Institutional members access full text with Ovid®

Share this article on:

Overcoming pharmacologic sanctuaries

Cory, Theodore J.a; Schacker, Timothy W.b; Stevenson, Marioc; Fletcher, Courtney V.a

Current Opinion in HIV and AIDS: May 2013 - Volume 8 - Issue 3 - p 190–195
doi: 10.1097/COH.0b013e32835fc68a
STATE OF HIV CURE: Edited by Françoise Barré-Sinoussi and Michael M. Lederman

Purpose of review Current antiretroviral treatment regimens represent significant improvements in the management of HIV-1 infection; however, these regimens have not achieved a functional or sterilizing cure. One barrier to achieving a cure may be suboptimal antiretroviral concentrations in sanctuary sites throughout the body, including the central nervous system, gut-associated lymphoid tissue, lymph nodes, and tissue macrophages. This review will focus on the problems associated with achieving effective concentrations in these restricted sanctuary sites, and potential strategies to overcome these barriers.

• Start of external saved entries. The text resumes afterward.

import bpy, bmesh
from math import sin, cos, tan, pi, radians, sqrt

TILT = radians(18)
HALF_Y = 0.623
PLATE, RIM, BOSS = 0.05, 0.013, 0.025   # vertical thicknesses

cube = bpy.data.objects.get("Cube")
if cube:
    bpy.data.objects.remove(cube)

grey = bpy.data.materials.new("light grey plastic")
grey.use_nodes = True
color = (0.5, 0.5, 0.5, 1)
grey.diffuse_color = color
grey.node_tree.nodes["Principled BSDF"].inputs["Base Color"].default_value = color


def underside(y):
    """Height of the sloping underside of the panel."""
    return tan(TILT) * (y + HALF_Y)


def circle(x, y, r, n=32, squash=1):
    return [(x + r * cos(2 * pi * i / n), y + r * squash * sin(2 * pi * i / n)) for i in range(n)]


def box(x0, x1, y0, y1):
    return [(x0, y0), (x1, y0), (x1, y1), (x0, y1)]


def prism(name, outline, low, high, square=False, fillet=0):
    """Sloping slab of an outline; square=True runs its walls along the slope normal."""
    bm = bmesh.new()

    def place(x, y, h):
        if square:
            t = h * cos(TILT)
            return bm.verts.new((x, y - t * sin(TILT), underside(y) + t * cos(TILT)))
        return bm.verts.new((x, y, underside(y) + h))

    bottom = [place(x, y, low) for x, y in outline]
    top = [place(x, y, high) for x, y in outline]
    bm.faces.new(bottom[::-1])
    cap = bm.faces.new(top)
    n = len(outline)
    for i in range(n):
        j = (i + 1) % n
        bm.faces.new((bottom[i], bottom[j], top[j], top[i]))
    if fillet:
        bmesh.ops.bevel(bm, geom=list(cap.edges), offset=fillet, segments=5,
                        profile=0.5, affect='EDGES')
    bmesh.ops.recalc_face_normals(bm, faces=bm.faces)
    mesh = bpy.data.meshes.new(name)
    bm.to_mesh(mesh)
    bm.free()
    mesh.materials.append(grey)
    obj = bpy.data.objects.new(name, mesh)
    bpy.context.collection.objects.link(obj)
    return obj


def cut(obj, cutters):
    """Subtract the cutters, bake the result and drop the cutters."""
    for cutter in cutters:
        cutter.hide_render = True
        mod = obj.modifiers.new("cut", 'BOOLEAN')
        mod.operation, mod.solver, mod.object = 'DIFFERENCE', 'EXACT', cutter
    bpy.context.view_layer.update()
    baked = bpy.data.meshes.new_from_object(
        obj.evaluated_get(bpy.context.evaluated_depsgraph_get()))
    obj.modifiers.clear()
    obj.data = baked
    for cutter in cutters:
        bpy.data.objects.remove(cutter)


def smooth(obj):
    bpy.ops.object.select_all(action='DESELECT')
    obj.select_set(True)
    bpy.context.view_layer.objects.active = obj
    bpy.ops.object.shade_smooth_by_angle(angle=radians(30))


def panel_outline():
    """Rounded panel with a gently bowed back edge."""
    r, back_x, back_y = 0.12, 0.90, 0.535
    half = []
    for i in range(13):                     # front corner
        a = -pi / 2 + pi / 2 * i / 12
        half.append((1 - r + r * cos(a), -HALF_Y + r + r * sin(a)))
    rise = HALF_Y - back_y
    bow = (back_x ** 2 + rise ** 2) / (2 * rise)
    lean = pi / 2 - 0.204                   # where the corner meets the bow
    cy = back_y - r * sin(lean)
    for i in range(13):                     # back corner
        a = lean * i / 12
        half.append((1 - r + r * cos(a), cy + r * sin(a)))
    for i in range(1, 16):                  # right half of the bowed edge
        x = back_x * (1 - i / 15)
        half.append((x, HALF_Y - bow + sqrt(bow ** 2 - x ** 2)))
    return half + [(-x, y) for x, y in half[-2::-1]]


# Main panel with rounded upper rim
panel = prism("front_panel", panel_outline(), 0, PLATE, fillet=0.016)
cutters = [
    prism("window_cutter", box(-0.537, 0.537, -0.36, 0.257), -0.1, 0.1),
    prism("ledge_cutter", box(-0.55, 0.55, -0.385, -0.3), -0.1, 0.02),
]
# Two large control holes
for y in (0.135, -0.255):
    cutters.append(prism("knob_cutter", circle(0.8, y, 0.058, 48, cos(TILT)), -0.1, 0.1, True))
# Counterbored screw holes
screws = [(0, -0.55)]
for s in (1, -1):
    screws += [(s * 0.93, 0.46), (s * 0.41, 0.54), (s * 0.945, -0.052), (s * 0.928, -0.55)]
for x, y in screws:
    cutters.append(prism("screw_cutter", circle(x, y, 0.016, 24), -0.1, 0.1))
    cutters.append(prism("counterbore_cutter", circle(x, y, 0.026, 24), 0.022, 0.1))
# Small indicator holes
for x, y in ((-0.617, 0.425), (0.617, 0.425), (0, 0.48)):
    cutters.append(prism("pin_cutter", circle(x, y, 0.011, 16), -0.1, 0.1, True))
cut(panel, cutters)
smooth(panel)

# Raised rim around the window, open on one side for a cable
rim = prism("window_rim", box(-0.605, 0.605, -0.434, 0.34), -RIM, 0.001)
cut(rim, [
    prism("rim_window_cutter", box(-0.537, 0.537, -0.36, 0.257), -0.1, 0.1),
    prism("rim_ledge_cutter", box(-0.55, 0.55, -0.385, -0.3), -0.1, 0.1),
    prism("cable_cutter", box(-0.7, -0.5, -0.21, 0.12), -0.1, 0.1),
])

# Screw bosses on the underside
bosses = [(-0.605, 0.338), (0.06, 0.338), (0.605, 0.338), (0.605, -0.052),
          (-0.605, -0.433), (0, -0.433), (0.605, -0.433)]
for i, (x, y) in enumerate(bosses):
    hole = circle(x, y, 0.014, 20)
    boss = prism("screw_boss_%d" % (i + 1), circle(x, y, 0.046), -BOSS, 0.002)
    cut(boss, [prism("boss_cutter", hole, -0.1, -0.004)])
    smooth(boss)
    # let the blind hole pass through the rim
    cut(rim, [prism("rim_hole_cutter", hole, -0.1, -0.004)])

Recent findings Sufficient data exist to conclude that antiretroviral drug distribution is not uniform throughout the body. Low tissue/reservoir concentrations may be associated with viral replication. Multiple means to increase drug concentrations in sanctuary sites are being investigated, including modification of currently utilized drugs, blockade of transporters and enzymes that affect drug metabolism and pharmacokinetics, and local drug administration. Accumulating data suggest these methods increase antiretroviral concentrations in reservoirs of viral replication. No method has yet resulted in the complete clearance of HIV.

Summary New strategies for increasing antiretroviral concentrations in predominant sites of viral replication may provide more effective means for elimination of viral sanctuaries. Additional research is necessary to optimize antiretroviral tissue distribution in order to inhibit virus replication fully, and avoid resistance and replenishment of viral reservoirs that may persist in the face of antiretroviral therapy.

aAntiviral Pharmacology Laboratory, University of Nebraska Medical Center

bUniversity of Minnesota

cUniversity of Miami, USA

Correspondence to Courtney V. Fletcher, PharmD, University of Nebraska Medical Center, College of Pharmacy, 986000 Nebraska Medical Center, Omaha, NE 68198, USA. Tel: +1 402 559 4333; e-mail:

© 2013 Lippincott Williams & Wilkins, Inc.